__WORK ITEM__.
What is needed here is an exact repetition of the records below, beginning at the line that has "axis = (low - top).normalized()" and stopping after the line that has "a = 2 * math.pi * i / steps".

§

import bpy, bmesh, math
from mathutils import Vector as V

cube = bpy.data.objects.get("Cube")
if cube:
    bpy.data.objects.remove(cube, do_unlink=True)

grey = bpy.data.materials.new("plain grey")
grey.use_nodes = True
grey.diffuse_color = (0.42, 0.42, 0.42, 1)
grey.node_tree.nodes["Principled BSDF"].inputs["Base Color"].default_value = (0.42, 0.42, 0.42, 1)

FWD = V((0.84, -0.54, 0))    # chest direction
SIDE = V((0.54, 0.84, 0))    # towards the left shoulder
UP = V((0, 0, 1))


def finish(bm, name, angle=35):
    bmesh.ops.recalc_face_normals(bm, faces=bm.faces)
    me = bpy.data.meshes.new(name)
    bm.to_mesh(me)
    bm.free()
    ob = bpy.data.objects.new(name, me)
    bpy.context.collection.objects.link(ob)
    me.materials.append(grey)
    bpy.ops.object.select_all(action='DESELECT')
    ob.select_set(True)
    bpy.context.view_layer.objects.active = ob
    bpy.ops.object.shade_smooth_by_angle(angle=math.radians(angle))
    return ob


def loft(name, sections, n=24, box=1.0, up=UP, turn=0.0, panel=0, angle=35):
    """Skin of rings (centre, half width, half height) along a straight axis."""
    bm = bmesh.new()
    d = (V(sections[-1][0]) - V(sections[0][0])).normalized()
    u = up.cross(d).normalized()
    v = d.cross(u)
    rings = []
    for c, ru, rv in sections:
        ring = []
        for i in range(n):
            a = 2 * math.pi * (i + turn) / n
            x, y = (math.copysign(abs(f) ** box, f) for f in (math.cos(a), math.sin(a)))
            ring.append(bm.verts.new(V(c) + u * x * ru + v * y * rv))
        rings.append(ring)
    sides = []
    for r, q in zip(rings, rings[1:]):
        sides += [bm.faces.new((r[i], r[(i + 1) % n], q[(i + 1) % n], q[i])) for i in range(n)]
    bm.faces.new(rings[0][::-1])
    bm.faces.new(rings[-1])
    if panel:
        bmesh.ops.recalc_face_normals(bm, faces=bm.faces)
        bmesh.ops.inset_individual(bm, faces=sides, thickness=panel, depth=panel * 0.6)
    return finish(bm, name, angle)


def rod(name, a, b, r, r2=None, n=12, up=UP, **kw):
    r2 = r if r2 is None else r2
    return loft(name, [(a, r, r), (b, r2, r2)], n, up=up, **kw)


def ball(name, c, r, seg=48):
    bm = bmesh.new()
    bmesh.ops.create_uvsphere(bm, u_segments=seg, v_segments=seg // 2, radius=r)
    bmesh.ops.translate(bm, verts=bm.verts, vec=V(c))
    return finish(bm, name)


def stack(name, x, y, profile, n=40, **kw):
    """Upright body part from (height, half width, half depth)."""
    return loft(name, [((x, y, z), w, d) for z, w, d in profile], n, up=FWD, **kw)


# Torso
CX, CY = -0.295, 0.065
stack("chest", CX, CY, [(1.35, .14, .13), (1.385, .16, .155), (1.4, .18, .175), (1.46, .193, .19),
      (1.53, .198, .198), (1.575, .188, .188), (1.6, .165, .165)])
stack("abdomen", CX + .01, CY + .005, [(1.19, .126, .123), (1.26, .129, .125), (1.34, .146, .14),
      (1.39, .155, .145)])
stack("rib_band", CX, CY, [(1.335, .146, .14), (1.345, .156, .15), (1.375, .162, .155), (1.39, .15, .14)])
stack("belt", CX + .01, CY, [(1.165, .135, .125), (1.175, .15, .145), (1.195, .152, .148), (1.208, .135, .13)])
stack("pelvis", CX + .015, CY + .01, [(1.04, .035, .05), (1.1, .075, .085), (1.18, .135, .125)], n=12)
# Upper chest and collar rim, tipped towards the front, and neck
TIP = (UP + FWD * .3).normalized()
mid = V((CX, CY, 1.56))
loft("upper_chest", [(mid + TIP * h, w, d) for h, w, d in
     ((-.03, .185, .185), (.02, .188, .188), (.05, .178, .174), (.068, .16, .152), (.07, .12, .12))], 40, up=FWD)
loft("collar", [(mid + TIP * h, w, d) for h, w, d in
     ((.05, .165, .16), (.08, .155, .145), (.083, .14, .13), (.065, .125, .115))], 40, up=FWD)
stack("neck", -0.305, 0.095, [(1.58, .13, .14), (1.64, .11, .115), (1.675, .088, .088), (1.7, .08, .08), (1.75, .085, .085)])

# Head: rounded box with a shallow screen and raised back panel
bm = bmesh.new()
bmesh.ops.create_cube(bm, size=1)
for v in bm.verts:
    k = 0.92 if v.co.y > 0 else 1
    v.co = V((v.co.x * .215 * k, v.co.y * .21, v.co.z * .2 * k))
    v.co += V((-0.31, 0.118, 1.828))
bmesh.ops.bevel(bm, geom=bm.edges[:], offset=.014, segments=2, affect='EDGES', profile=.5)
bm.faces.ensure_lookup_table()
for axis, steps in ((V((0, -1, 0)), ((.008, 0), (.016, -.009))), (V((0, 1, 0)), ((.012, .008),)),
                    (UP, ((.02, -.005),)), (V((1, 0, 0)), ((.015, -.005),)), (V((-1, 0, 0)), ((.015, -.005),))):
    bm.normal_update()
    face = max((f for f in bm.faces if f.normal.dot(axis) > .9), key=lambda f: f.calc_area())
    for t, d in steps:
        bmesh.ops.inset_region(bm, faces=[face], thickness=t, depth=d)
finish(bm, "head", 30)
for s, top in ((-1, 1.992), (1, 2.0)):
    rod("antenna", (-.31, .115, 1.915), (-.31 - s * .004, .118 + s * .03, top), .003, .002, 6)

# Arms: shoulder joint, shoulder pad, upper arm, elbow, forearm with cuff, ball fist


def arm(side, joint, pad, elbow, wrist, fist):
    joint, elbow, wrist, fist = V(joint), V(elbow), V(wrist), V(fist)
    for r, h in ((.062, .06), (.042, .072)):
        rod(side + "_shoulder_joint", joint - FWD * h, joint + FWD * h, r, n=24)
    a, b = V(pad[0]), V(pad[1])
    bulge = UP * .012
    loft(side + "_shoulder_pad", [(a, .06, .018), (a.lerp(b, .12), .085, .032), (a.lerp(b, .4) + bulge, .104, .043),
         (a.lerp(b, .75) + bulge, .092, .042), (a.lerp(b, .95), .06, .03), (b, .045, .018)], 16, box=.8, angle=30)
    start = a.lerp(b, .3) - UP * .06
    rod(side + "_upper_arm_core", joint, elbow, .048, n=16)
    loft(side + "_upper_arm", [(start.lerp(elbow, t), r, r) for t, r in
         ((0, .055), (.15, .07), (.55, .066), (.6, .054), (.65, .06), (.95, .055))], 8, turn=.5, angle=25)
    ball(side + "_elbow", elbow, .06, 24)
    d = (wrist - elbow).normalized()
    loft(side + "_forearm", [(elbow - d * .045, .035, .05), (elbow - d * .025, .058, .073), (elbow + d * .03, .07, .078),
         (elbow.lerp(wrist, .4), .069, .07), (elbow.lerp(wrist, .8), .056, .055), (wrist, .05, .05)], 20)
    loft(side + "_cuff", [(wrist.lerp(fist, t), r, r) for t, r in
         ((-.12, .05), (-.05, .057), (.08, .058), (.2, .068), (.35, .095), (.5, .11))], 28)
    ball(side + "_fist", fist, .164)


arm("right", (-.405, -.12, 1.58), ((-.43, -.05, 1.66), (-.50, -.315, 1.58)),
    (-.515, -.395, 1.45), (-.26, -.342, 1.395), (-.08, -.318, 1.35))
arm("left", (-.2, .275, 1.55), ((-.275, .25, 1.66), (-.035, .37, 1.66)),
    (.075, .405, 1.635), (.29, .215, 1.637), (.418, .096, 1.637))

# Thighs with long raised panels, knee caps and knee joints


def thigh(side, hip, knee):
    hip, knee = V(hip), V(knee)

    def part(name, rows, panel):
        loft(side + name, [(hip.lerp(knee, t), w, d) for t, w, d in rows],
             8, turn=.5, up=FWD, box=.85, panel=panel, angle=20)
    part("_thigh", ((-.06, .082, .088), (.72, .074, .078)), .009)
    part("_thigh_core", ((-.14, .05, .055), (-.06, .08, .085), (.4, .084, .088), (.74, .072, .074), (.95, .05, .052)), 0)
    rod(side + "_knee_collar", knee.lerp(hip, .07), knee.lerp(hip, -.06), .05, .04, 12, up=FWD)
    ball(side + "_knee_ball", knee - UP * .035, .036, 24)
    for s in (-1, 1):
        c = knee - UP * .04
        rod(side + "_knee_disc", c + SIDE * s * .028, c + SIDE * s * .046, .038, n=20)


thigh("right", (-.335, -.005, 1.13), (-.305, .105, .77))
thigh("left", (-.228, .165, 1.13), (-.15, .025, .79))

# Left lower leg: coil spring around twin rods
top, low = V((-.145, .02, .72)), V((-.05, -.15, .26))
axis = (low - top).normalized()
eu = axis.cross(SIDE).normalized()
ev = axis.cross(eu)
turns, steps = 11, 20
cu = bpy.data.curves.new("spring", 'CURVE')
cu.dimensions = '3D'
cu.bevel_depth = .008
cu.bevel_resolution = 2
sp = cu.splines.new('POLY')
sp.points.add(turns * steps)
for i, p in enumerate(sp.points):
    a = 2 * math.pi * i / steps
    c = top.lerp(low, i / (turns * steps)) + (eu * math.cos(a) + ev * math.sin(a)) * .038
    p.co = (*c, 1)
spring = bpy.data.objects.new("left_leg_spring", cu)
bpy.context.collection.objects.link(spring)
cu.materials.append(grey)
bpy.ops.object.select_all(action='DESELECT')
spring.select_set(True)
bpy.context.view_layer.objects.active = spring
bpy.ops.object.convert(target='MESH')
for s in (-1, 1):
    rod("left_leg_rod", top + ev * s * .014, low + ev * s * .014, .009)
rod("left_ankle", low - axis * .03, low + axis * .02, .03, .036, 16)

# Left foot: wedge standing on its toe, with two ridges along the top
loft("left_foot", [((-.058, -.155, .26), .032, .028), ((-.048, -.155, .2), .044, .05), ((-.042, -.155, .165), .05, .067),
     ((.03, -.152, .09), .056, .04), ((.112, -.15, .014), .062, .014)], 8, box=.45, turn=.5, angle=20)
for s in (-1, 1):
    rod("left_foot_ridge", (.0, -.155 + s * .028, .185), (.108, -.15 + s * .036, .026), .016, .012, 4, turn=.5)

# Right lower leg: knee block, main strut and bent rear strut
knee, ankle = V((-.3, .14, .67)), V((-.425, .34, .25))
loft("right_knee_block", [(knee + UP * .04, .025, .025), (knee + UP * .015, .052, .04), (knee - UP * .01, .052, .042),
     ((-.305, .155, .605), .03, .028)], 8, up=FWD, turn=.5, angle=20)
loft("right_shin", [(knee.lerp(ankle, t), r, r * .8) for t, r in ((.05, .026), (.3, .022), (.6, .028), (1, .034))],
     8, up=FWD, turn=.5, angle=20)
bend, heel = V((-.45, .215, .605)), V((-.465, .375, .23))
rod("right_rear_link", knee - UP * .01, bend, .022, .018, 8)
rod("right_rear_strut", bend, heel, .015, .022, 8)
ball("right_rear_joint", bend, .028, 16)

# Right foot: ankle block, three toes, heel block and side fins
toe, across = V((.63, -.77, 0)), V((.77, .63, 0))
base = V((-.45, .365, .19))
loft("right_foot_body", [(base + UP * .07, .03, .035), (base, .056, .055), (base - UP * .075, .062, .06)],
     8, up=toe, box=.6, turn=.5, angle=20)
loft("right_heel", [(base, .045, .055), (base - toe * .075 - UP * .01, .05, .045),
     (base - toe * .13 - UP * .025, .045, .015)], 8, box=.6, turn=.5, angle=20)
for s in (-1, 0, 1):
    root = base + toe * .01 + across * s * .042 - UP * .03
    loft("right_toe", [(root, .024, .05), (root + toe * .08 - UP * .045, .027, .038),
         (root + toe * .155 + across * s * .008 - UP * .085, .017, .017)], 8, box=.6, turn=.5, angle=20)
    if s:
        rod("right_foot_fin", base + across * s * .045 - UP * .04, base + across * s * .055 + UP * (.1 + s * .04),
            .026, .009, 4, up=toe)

§

__OUTPUT__.
axis = (low - top).normalized()
eu = axis.cross(SIDE).normalized()
ev = axis.cross(eu)
turns, steps = 11, 20
cu = bpy.data.curves.new("spring", 'CURVE')
cu.dimensions = '3D'
cu.bevel_depth = .008
cu.bevel_resolution = 2
sp = cu.splines.new('POLY')
sp.points.add(turns * steps)
for i, p in enumerate(sp.points):
    a = 2 * math.pi * i / steps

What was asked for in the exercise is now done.